BASA member Same Mdluli places artistic expression firmly in the essential column
What better way to pass the endless hours of confinement, than to speak to the current creative movers and shakers? Same Mdluli is an artist, art historian, and writer living in Johannesburg. She holds a PhD in History of Art, an MA in Arts and Culture Management from Wits University and a BTech degree in Fine Arts (cum laude) from the University of Johannesburg.
She has worked as an administrator at the Goodman Gallery, for projects situated in both Cape Town and Johannesburg, and has taught art at various school levels. She has participated in various exhibitions, conferences (locally and internationally), and is the recipient of several awards. She has also participated in a number of international residencies, including an invitation to participate as a Junior Research Scholar at the Getty Research Institute in Los Angeles, and as a guest researcher at the Institut National d’histoire de l’art (INHA) in Paris for the ‘Culture Profession’ programme (under the Department of Art and Globalisation).
Her research interests are in contemporary African art, black expressive modes and aesthetics, as well as the conversations between jazz and visual art. Before she was appointed Curator at the Standard Bank Gallery, she was a sessional lecturer at Wits University.
Same, thank you for joining us.
Q: If we assess art – and creative expression as a whole – particularly within the current climate, would you assume it becomes more or less essential?
This is a complex and controversial question that has no simple straight forward answer, what is meant by this is that it is unfair to present a case of whether art is essential in a society that barely has enough resources for basic human needs. However, in societies where all these basic needs are met, including the care for artists, art and art institutions, there is a wholistic sense of progression for the greater good of a society and by extension a humanity. Creative expression whether it is in the form of making or listening to music, preparing a dish, painting a picture, all these activities, however miniscule, are essential to human existence and having a sense of purpose.

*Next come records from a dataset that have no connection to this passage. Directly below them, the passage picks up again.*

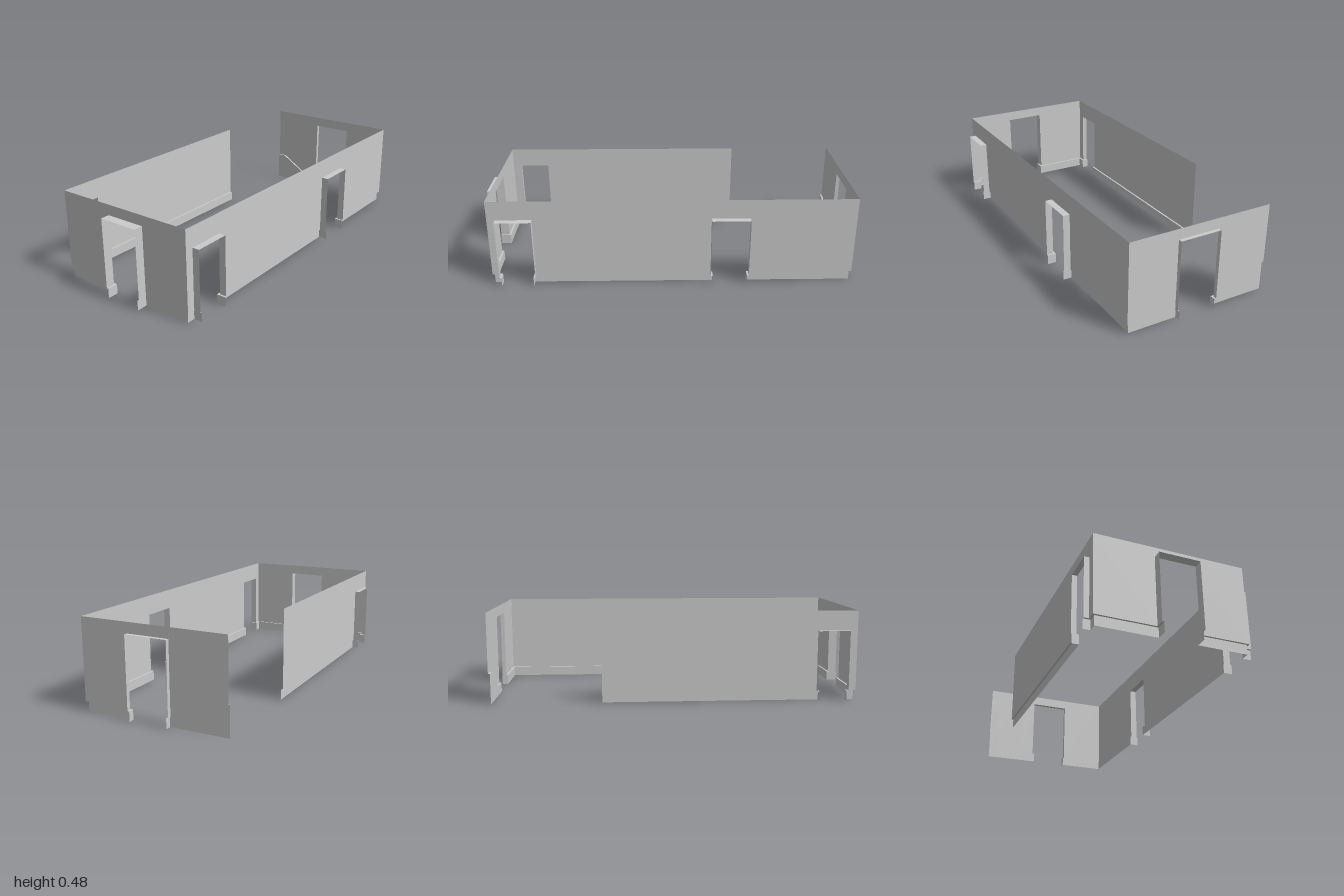
import * as THREE from 'three';

const TOP = 0.477;   // wall height
const BASE = 0.052;  // baseboard height
const INSET = 0.01;  // baseboard offset into the room
const SIDE_DOOR = 0.422, MAIN_DOOR = 0.372; // door heights

const material = new THREE.MeshStandardMaterial({ color: 0xcccccc, flatShading: true, side: THREE.DoubleSide });

// One mesh from a list of four-cornered faces
function quadMesh(name, quads) {
  const positions = [];
  for (const [a, b, c, d] of quads) positions.push(...a, ...b, ...c, ...a, ...c, ...d);
  const geometry = new THREE.BufferGeometry();
  geometry.setAttribute('position', new THREE.Float32BufferAttribute(positions, 3));
  geometry.computeVertexNormals();
  const mesh = new THREE.Mesh(geometry, material);
  mesh.name = name;
  return mesh;
}

// Shift a plan path into the room, with mitred corners
function insetPath(path) {
  const normals = path.slice(1).map((p, i) => {
    const dx = p[0] - path[i][0], dz = p[1] - path[i][1], len = Math.hypot(dx, dz);
    return [dz / len, -dx / len];
  });
  return path.map(([x, z], i) => {
    const n = normals[Math.max(i - 1, 0)], m = normals[Math.min(i, normals.length - 1)];
    const k = INSET / (1 + n[0] * m[0] + n[1] * m[1]);
    return [x + (n[0] + m[0]) * k, z + (n[1] + m[1]) * k];
  });
}

// Wall run between two doorways; its end segments may be door reveals.
// Path points are [x, z, baseboard height], with the room on the left side.
function wallRun(name, path, startReveal, endReveal) {
  const inner = insetPath(path);
  const walls = [], ledges = [], boards = [];
  for (let i = 0; i < path.length - 1; i++) {
    const [ax, az, ah = BASE] = path[i], [bx, bz, bh = BASE] = path[i + 1];
    const [px, pz] = inner[i], [qx, qz] = inner[i + 1];
    let top = TOP;
    if (i === 0 && startReveal) top = startReveal;
    if (i === path.length - 2 && endReveal) top = endReveal;
    walls.push([[bx, bh, bz], [ax, ah, az], [ax, top, az], [bx, top, bz]]);
    ledges.push([[qx, bh, qz], [px, ah, pz], [ax, ah, az], [bx, bh, bz]]);
    boards.push([[qx, 0, qz], [px, 0, pz], [px, ah, pz], [qx, bh, qz]]);
  }
  const group = new THREE.Group();
  group.name = name;
  group.add(quadMesh('wallPanel', walls), quadMesh('baseboardLedge', ledges), quadMesh('baseboard', boards));
  return group;
}

// Wall above a doorway and the underside of its opening;
// a and b lie on the wall, [ox, oz] is the reveal depth
function doorHead(name, a, b, [ox, oz], height) {
  const group = new THREE.Group();
  group.name = name;
  group.add(
    quadMesh('lintel', [[[b[0], height, b[1]], [a[0], height, a[1]], [a[0], TOP, a[1]], [b[0], TOP, b[1]]]]),
    quadMesh('soffit', [[[a[0], height, a[1]], [b[0], height, b[1]],
      [b[0] + ox, height, b[1] + oz], [a[0] + ox, height, a[1] + oz]]]),
  );
  return group;
}

export function createModel() {
  const model = new THREE.Group();
  model.name = 'roomShell';
  const L = -0.952, R = 0.979, F = 0.39, B = -0.4; // wall planes
  const FO = 0.427, BO = -0.427;                   // outer edges of reveals

  model.add(
    wallRun('frontWall', [[-0.718, FO], [-0.718, F], [0.217, F], [0.217, FO]], MAIN_DOOR, MAIN_DOOR),
    wallRun('frontLeftCorner', [[0.42, FO], [0.42, F], [R, F], [R, 0.127], [1, 0.127]], MAIN_DOOR, SIDE_DOOR),
    // the baseboard rises beside the missing stair
    wallRun('stairWall', [[1, -0.098], [R, -0.098], [R, -0.173], [R, -0.352, 0.162], [R, B, 0.162]], SIDE_DOOR, 0),
    wallRun('backWall', [[0.395, B], [-0.741, B], [-0.741, BO]], 0, MAIN_DOOR),
    wallRun('backRightCorner', [[-0.906, BO], [-0.906, B], [L, B], [L, -0.09], [-1, -0.09]], MAIN_DOOR, SIDE_DOOR),
    wallRun('frontRightCorner', [[-1, 0.127], [L, 0.127], [L, F], [-0.908, F], [-0.908, FO]], SIDE_DOOR, MAIN_DOOR),

    doorHead('frontRightDoorHead', [-0.908, F], [-0.718, F], [0, FO - F], MAIN_DOOR),
    doorHead('frontLeftDoorHead', [0.217, F], [0.42, F], [0, FO - F], MAIN_DOOR),
    doorHead('leftDoorHead', [R, 0.127], [R, -0.098], [1 - R, 0], SIDE_DOOR),
    doorHead('backDoorHead', [-0.741, B], [-0.906, B], [0, BO - B], MAIN_DOOR),
    doorHead('rightDoorHead', [L, -0.09], [L, 0.127], [-1 - L, 0], SIDE_DOOR),
  );
  return model;
}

Q: To expand on this, if we reference Maslow’s Hierarchy of Needs, while self-actualisation (which includes creative activities) appears on the pyramid, it features on the last tier. This is in direct opposition to physiological (food, water, etc.) and safety needs (security). Are you of the belief that all five tiers only work successfully as a collective, or is there ever a time when the lower tiers can be discarded? (We accept the contentious nature of the question, given whom we are addressing.)
Q: With physical access currently an issue, what is the Standard Bank Gallery doing to facilitate continued appreciation of the art it curates and exhibits and are these accessible to a wide cross-section of people?
The Virtual gallery has been an existing part of the Standard Bank Arts portfolio strategy in keeping in par with trends and developments happening in the sector. The virtual gallery concept was initially launched with the David Koloane exhibition with the aim of extending the exhibition to audiences that may not have the opportunity to see it in person. But it was also envisioned as an archival and cataloguing method that could live on line long after the exhibition has closed. The virtual gallery is thus available to anyone who has internet access on their desk top and mobile device.
Q: Presumably, these require fairly high volumes of data – how do you cater to those with data challenges?
This is as complex and complicated as asking whether data should be considered a basic need as it also allows the basic right of access to information, and not just art platforms. While data is a concern it would mean engaging a service provider to partner in making this available, however this is worth exploring as it has been implemented in other successful examples within the business. With that said it would be worth also looking at how many users are on social media platforms such as Facebook, Twitter and Instagram using data.
Q: What are your plans for future collaborations between art and jazz? How will these differ from what you have produced before?
While the Arts sponsorship portfolio embraces collaborations and interdisciplinary approaches it is important to take que of how different artistic genres intersect with the guidance of what artists are creating themselves. The current moment is certainly a potentially rich instance that offers an opportunity to explore what these future collaborative initiatives could look like.
Q: Do you prefer to work in isolation for a project’s entirety (only inviting participation when necessary), to ensure full control of your vision, or are those with whom you enjoy working part of your creative process from the beginning?
This depends on the nature of the project. Some projects require participation other’s don’t, if anything consultation is always an advantage.